Beauty’s Brigade, 1985, 14’ x 12’
In Beauty’s Brigade, Sandinista soldiers “are seated around a campfire at night, easing their struggles
with a cooked meal, conversation, and some music. Alongside, a soldier looks warily off to the right.” At the time, the United States backed the
Contra or counter-insurgency in Nicaragua with money, training and troops. “For me,” Marily remembers, “it too closely resembled the U.S. backing of the elitist Batista regime in Cuba, where I’m from. My cousin fought with Che Guevara and told me about guerilla warfare in a mountainous encampment like the one in the mural. I love how the people in a small, poor Latin American country pulled their resources together and were successful against a formidable outside threat.”
Neighborhood kids often came by as Marilyn worked and together they would “draw stuff.” Her favorite was Jimmy—“he was a lot of fun”—and for him she wrote:
Jimmy gives the wooden broom a big sweep.
He demonstrates his willingness to help clear the space.
We share the bright idea, to expect something exceptional in the future.
Red paint drips down the sides of a gallon can.
Shiny unchecked excess coats the impoverished, the apparent neglect,
and reveals a hot spot for liquid imagination which streams over hardened reality.
We enjoy this creative hub tended by our lively anticipation.
The temperatures peak like ‘Amazon on the Hudson.’
Maybe at night like the weary soldiers who find a little delight under the night sky
and who congratulate themselves on what they did today.
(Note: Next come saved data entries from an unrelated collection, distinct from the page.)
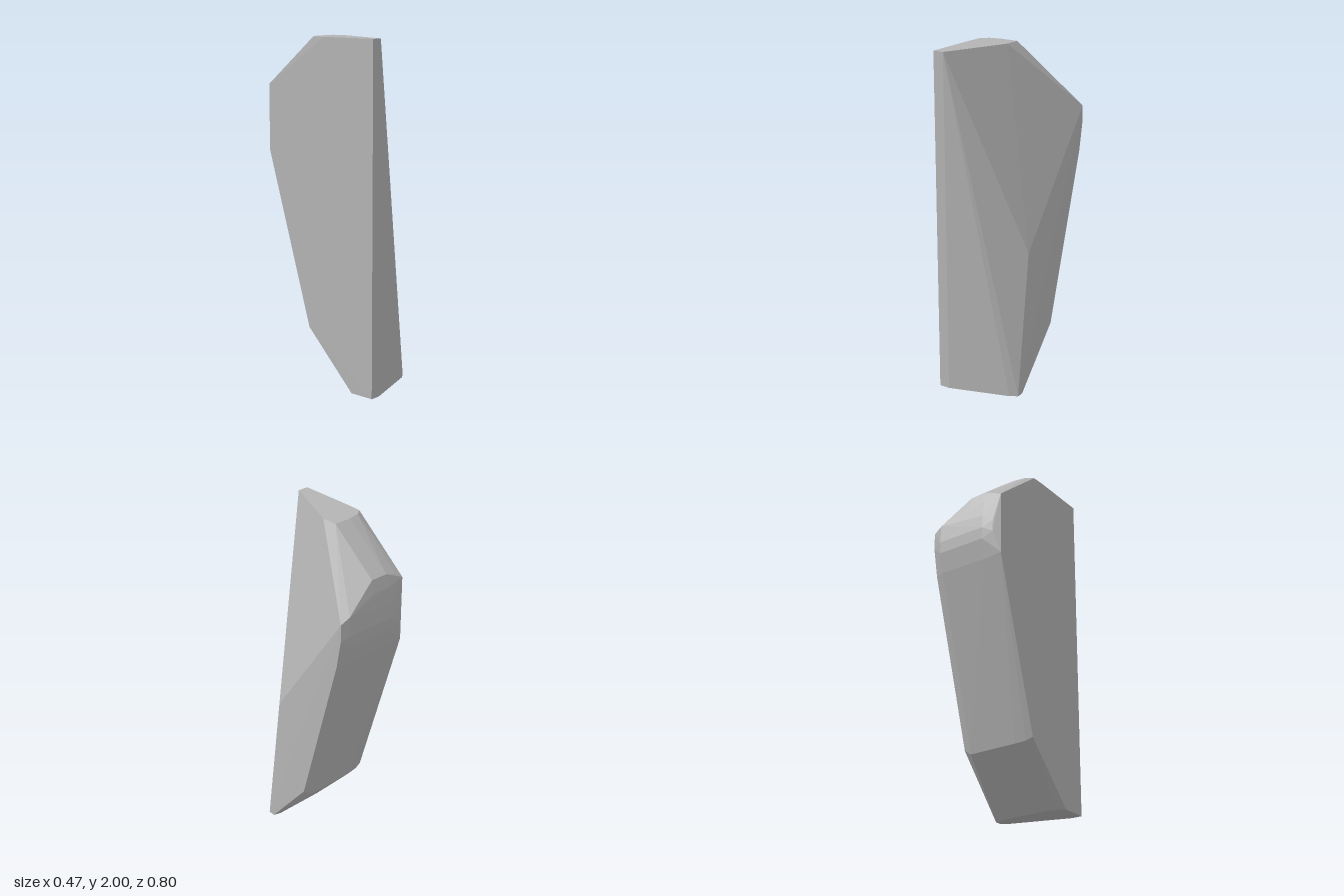
import * as THREE from 'three';
import { ConvexGeometry } from 'three/addons/geometries/ConvexGeometry.js';

// Vertical sections across the rounded back: x, then [y, z] from top to bottom
const backSections = [
  { x: -0.232, points: [[2, -0.03], [1.72, -0.372], [1.34, -0.372], [0.33, -0.07], [0, 0.25]] },
  { x: -0.19, points: [[2, -0.062], [1.75, -0.358], [1.7, -0.372], [1.55, -0.392], [1.48, -0.393],
    [1.33, -0.365], [0.315, -0.077], [0, 0.22]] },
  { x: -0.12, points: [[2, -0.075], [1.77, -0.36], [1.7, -0.38], [1.6, -0.396], [1.52, -0.402],
    [1.45, -0.398], [1.33, -0.373], [0.31, -0.083], [0, 0.207]] },
  { x: -0.013, points: [[2, -0.075], [1.77, -0.36], [1.7, -0.38], [1.6, -0.396]] },
  { x: 0.18, points: [[1.63, -0.395], [1.52, -0.402], [1.45, -0.398], [1.33, -0.373],
    [0.31, -0.083], [0, 0.207]] },
  { x: 0.235, points: [[1.6, -0.385], [1.5, -0.386], [1.33, -0.355]] },
  { x: 0.23, points: [[0.345, -0.072]] },
  { x: 0.223, points: [[0, 0.22]] },
];

// Corners of the flat front, the slanted shoulder and the side ridge
const frontCorners = [
  [-0.236, 2, 0.402], [-0.236, 0, 0.402], [-0.236, 2, 0.05],
  [-0.172, 2, 0.402], [-0.172, 0, 0.402],
  [-0.013, 2, 0.022],
  [0.218, 0.85, 0.15],
  [0.18, 0, 0.29], [0.223, 0, 0.262],
];

export function createModel() {
  const group = new THREE.Group();
  group.name = 'facetedBlock';
  const grey = new THREE.MeshStandardMaterial({ color: 0xb4b4b4 });
  grey.name = 'grey';

  const points = frontCorners.map((p) => new THREE.Vector3(...p));
  for (const { x, points: section } of backSections) {
    for (const [y, z] of section) points.push(new THREE.Vector3(x, y, z));
  }

  // One convex faceted body spans all the sections
  const body = new THREE.Mesh(new ConvexGeometry(points), grey);
  body.name = 'body';
  group.add(body);
  return group;
}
Marilyn lives in Manhattan and can be found in LinkedIn among healing artists who create in a safe space (Healthy Lifethyme Reiki). Inventing and tinkering with paint and painting are obsessions she can’t give up any time soon. As an actress and singer, she is developing the solo performance How I learned the high wire and lived to tell.